Saved data entries:
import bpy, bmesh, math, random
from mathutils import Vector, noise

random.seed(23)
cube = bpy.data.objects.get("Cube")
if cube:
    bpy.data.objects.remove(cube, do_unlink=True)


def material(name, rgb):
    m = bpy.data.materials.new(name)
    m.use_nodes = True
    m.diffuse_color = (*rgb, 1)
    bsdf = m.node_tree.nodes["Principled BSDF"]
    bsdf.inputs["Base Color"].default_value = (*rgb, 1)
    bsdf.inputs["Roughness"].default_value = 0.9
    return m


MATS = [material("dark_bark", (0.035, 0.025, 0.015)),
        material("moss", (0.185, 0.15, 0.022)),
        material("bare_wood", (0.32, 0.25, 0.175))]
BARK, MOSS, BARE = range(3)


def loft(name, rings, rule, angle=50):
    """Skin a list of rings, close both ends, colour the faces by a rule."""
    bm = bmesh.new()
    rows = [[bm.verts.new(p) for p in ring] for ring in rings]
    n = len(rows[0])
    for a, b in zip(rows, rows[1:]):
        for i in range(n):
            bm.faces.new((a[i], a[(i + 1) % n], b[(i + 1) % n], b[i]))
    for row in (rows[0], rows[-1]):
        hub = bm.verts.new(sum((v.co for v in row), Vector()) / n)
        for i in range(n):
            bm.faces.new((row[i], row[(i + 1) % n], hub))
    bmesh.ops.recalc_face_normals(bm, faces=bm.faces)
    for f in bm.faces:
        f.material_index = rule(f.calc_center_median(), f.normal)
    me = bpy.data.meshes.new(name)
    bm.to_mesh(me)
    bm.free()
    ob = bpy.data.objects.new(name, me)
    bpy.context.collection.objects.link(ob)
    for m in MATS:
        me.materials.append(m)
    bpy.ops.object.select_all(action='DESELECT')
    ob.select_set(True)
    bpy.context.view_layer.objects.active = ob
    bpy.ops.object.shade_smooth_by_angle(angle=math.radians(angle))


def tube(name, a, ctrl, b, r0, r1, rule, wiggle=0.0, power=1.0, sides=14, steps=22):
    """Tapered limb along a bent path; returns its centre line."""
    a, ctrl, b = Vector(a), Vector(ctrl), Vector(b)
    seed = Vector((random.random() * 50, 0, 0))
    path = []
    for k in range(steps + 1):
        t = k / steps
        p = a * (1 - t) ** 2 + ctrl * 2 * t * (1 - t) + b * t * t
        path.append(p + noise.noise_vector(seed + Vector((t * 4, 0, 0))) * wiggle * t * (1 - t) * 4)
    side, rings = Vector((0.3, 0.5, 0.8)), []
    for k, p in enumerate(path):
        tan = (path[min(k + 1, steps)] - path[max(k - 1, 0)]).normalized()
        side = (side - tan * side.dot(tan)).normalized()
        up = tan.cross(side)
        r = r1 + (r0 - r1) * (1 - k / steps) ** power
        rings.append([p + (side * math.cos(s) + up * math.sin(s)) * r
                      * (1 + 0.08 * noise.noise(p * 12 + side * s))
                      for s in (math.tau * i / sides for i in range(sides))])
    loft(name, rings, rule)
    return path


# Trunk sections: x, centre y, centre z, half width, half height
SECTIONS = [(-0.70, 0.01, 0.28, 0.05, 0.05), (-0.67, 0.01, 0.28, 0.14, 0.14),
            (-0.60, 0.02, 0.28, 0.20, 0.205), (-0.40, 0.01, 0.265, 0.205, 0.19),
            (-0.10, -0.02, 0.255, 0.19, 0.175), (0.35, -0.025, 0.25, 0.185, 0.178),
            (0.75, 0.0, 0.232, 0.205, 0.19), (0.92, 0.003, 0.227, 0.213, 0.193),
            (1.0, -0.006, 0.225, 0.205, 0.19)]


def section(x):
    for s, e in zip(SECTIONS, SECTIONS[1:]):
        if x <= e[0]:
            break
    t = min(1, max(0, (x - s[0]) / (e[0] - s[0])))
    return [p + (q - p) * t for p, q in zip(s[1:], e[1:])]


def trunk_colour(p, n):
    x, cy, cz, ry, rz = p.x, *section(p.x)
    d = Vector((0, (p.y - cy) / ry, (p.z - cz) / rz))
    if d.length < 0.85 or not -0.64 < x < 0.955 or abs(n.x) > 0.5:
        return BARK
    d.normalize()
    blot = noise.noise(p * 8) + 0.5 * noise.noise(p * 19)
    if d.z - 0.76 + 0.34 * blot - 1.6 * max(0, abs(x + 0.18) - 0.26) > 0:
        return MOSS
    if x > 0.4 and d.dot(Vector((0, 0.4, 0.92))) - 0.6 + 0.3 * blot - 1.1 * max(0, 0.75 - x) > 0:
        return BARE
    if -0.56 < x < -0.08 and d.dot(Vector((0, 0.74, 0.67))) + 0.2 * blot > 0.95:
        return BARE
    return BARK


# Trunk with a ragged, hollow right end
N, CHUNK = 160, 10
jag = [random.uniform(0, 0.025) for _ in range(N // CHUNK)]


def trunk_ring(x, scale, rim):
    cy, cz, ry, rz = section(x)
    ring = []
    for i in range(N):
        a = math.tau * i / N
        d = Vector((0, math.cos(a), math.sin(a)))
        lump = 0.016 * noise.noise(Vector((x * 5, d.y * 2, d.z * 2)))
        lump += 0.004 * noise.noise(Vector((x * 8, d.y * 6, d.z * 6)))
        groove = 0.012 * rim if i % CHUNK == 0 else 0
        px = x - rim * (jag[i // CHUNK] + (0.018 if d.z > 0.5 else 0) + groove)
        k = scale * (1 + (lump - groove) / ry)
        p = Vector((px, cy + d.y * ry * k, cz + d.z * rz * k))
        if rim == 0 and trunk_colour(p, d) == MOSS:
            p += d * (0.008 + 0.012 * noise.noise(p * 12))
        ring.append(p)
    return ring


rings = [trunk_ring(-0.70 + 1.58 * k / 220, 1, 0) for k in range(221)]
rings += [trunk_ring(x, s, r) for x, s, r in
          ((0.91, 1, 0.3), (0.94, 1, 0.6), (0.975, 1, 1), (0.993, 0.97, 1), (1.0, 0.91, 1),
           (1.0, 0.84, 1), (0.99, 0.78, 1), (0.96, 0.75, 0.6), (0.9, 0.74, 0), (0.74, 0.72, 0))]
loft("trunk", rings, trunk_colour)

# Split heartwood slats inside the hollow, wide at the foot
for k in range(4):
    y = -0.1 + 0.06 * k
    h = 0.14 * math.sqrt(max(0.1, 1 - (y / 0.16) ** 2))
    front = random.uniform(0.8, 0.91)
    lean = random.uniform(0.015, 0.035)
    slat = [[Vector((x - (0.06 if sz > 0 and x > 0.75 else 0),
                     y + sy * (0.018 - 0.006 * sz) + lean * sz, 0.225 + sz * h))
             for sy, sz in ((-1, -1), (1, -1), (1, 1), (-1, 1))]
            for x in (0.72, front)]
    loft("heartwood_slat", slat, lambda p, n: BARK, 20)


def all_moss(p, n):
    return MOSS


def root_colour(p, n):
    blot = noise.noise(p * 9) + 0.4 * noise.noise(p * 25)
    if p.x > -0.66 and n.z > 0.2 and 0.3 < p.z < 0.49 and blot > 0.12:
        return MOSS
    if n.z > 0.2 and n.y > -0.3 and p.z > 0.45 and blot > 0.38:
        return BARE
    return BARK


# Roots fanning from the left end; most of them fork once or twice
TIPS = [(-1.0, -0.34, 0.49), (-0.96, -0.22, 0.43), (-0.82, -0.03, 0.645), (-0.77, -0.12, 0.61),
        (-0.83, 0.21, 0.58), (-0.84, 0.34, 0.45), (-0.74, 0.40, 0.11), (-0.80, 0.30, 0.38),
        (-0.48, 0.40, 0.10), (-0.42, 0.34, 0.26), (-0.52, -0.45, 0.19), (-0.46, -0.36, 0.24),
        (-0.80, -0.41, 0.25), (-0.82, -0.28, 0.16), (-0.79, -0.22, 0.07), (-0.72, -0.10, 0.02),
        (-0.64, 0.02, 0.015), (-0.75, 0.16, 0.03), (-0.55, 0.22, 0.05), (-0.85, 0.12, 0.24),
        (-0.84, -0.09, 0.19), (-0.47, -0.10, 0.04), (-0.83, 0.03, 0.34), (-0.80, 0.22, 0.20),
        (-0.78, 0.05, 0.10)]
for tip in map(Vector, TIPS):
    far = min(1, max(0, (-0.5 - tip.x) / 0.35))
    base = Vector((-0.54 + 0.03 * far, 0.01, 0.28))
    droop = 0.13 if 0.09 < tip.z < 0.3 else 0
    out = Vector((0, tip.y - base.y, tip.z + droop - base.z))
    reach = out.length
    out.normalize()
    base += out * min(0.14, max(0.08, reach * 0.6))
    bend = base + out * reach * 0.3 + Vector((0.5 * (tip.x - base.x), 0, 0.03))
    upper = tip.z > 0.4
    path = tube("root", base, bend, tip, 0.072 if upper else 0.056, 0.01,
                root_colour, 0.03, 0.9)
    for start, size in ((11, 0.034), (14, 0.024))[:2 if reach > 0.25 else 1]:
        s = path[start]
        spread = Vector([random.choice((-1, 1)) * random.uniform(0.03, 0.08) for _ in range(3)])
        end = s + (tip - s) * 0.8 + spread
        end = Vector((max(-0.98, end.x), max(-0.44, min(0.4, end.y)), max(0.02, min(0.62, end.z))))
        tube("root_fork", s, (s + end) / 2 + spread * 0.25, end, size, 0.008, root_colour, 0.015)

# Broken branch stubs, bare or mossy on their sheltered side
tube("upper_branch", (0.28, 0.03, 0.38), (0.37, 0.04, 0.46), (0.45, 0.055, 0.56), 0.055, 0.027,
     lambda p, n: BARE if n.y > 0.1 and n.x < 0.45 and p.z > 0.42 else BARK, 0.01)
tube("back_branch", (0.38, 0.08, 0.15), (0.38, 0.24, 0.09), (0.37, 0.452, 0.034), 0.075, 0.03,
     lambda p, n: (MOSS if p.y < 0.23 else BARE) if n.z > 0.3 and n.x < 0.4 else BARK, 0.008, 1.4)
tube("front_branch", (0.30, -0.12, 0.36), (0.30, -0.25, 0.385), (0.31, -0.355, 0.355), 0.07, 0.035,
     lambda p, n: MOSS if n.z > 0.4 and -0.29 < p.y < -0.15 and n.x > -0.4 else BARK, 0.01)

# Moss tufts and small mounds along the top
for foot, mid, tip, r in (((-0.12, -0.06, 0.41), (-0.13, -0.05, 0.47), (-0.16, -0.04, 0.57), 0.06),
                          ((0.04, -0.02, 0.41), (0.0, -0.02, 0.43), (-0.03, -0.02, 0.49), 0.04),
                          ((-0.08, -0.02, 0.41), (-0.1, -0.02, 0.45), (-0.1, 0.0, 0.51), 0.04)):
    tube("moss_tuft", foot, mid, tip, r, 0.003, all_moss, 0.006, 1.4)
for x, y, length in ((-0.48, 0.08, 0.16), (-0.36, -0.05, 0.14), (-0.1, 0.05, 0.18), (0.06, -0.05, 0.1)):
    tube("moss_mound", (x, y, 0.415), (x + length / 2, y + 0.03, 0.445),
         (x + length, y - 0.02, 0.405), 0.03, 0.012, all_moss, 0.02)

### Assignment:
Every line in the data that holds the string "ctrl" should be copied.

### Exercise output:
def tube(name, a, ctrl, b, r0, r1, rule, wiggle=0.0, power=1.0, sides=14, steps=22):
    a, ctrl, b = Vector(a), Vector(ctrl), Vector(b)
        p = a * (1 - t) ** 2 + ctrl * 2 * t * (1 - t) + b * t * t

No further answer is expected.